Since rosters were announced on January 17th, I’ve seen a number of writers’ bemoan Joe Torre’s roster selections and the so-called lack of “superstars” in the tournament. It’s understandable to be a little disappointed that Mike Trout and Andrew McCutchen aren’t here, but it’s not like the guys playing in their place are slouches. Just take a look at all the star-wattage Team USA is bringing to the WBC:
- Number of MVP/Cy Young Award winners: 4
- Total number of MLB All-Star appearances: 40
- Players on Team USA who have been All-Stars: 16 out of 27
- Number of hitters with 30 homer seasons: 7
Every single offensive starter has an All-Star appearance, and each of the backups has a well-defined role on the team. Out of the starting pitchers, only Derek Holland is without an appearance at the midsummer classic. And the bullpen may be the most loaded of all with three current MLB closers in tow including Craig Kimbrel, who had arguably the best season by a reliever in baseball history.

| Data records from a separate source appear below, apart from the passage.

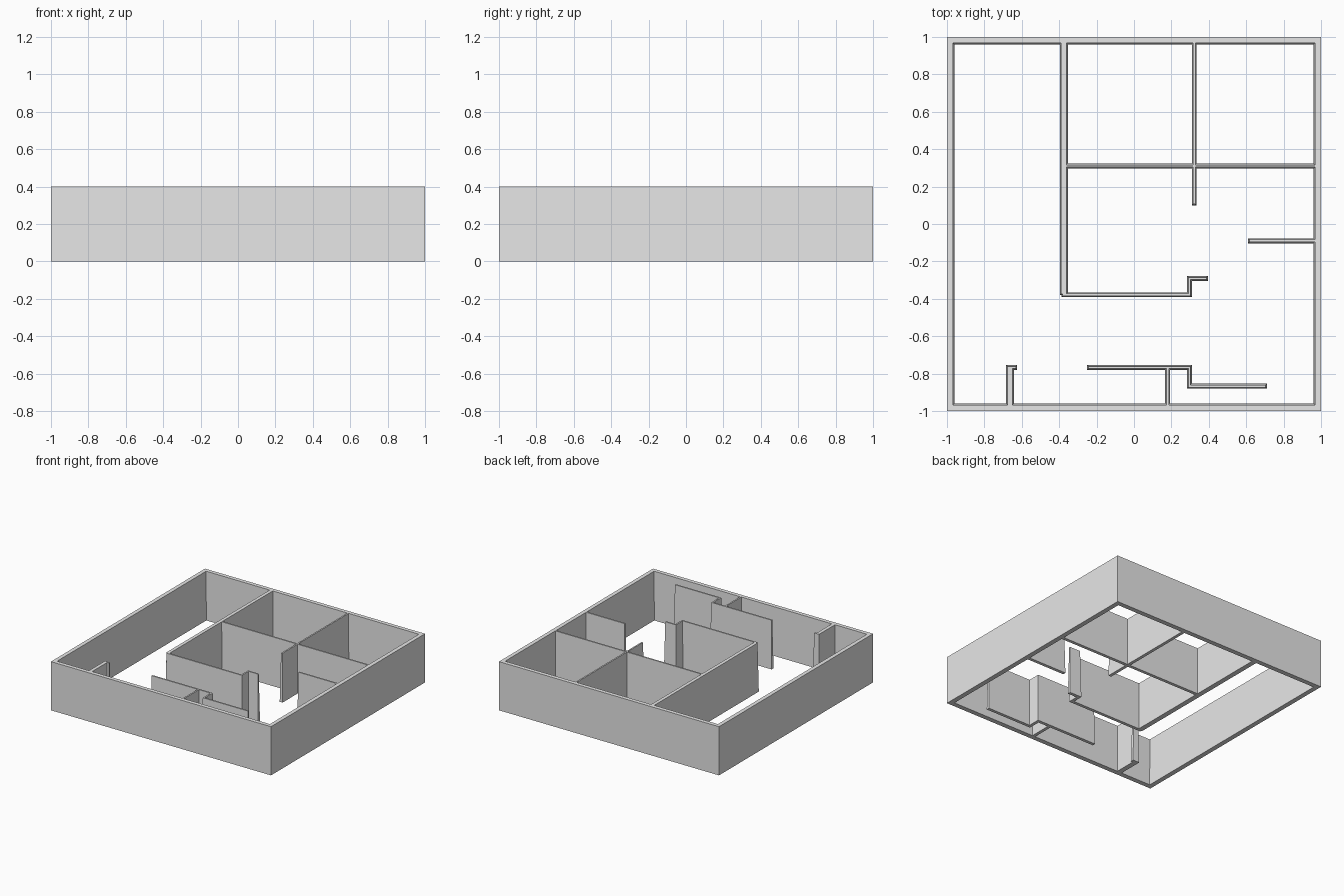
import bpy
import bmesh

if "Cube" in bpy.data.objects:
    bpy.data.objects.remove(bpy.data.objects["Cube"], do_unlink=True)

HEIGHT = 0.4
DRAFT = 0.007      # how far each drafted side leans in at the top
OUTER = 0.04       # outer wall thickness at the base
THICK = 0.042      # heavy partition
THIN = 0.026       # light partition
EDGE = 0.975       # partitions run into the outer walls up to here

plaster = bpy.data.materials.new("plaster_grey")
plaster.use_nodes = True
plaster.diffuse_color = (0.8, 0.8, 0.8, 1)
plaster.node_tree.nodes["Principled BSDF"].inputs["Base Color"].default_value = (0.8, 0.8, 0.8, 1)


def finish(name, bm):
    bmesh.ops.recalc_face_normals(bm, faces=bm.faces)
    mesh = bpy.data.meshes.new(name)
    bm.to_mesh(mesh)
    bm.free()
    mesh.materials.append(plaster)
    obj = bpy.data.objects.new(name, mesh)
    bpy.context.collection.objects.link(obj)


def ring(bm, half_x, half_y, z, cx=0, cy=0):
    return [bm.verts.new((cx + sx * half_x, cy + sy * half_y, z))
            for sx, sy in ((-1, -1), (1, -1), (1, 1), (-1, 1))]


def bridge(bm, a, b):
    for i in range(4):
        j = (i + 1) % 4
        bm.faces.new((a[i], a[j], b[j], b[i]))


def outer_walls():
    # Open square shell: upright outside, drafted inside
    bm = bmesh.new()
    inner = 1 - OUTER
    loops = [ring(bm, 1, 1, 0), ring(bm, 1, 1, HEIGHT),
             ring(bm, inner + DRAFT, inner + DRAFT, HEIGHT), ring(bm, inner, inner, 0)]
    for i in range(4):
        bridge(bm, loops[i], loops[(i + 1) % 4])
    finish("outer_walls", bm)


def partition(name, axis, centre, start, end, width=THIN):
    # Straight wall, narrower at the top on all four sides
    bm = bmesh.new()
    mid, half = (start + end) / 2, (end - start) / 2
    sizes = (half, width / 2) if axis == "x" else (width / 2, half)
    cx, cy = (mid, centre) if axis == "x" else (centre, mid)
    base = ring(bm, sizes[0], sizes[1], 0, cx, cy)
    top = ring(bm, sizes[0] - DRAFT, sizes[1] - DRAFT, HEIGHT, cx, cy)
    bridge(bm, base, top)
    bm.faces.new(base)
    bm.faces.new(top)
    finish(name, bm)


outer_walls()

# Back rooms
partition("corridor_wall", "y", -0.375, -0.38, EDGE, THICK)
partition("back_room_wall", "x", 0.31, -0.38, EDGE)
partition("back_room_divider", "y", 0.322, 0.1, EDGE)
partition("side_stub_wall", "x", -0.09, 0.61, EDGE)

# Middle room with stepped corner
partition("middle_room_wall", "x", -0.378, -0.388, 0.31)
partition("middle_step_wall", "y", 0.297, -0.391, -0.278)
partition("middle_step_return", "x", -0.291, 0.284, 0.395)

# Front entrance walls
partition("entrance_wall", "y", -0.663, -EDGE, -0.765, THICK)
partition("entrance_return", "x", -0.767, -0.684, -0.625)
partition("front_room_wall", "x", -0.767, -0.25, 0.31)
partition("front_room_divider", "y", 0.18, -EDGE, -0.765)
partition("front_step_wall", "y", 0.297, -0.88, -0.754)
partition("front_step_return", "x", -0.867, 0.284, 0.71)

This roster’s loaded, let’s stop acting like it isn’t.
The King is no more
When rosters for the WBC were announced there was one that, in terms of raw talent, stood evenly with America. That country was Venezuela. With a stellar roster featuring former Cy Young and MVP award winners, the Venezuelans appeared to have the raw talent necessary to win the tournament.
But their roster took a big hit this weekend with the announcement that Felix Hernandez had withdrawn from the team. The 2010 AL Cy Young winner is still hammering out all the details of his lucrative 7-year/$135 million dollar extension with the Mariners so he won’t be available to play in the WBC.
Anibal Sanchez now becomes the ace of the Venezuelan staff which is like stepping into a Ford Mustang after riding in a Lamborghini all day. The Mustang has comparable power but in terms of control and overall makeup, the Lambo wins the day going away. It also means that unless Johan Santana is going to make a surprise appearance, Team Venezuela will have to rely a little more on their offense, because the country doesn’t have any more aces who are ready to step in and contribute.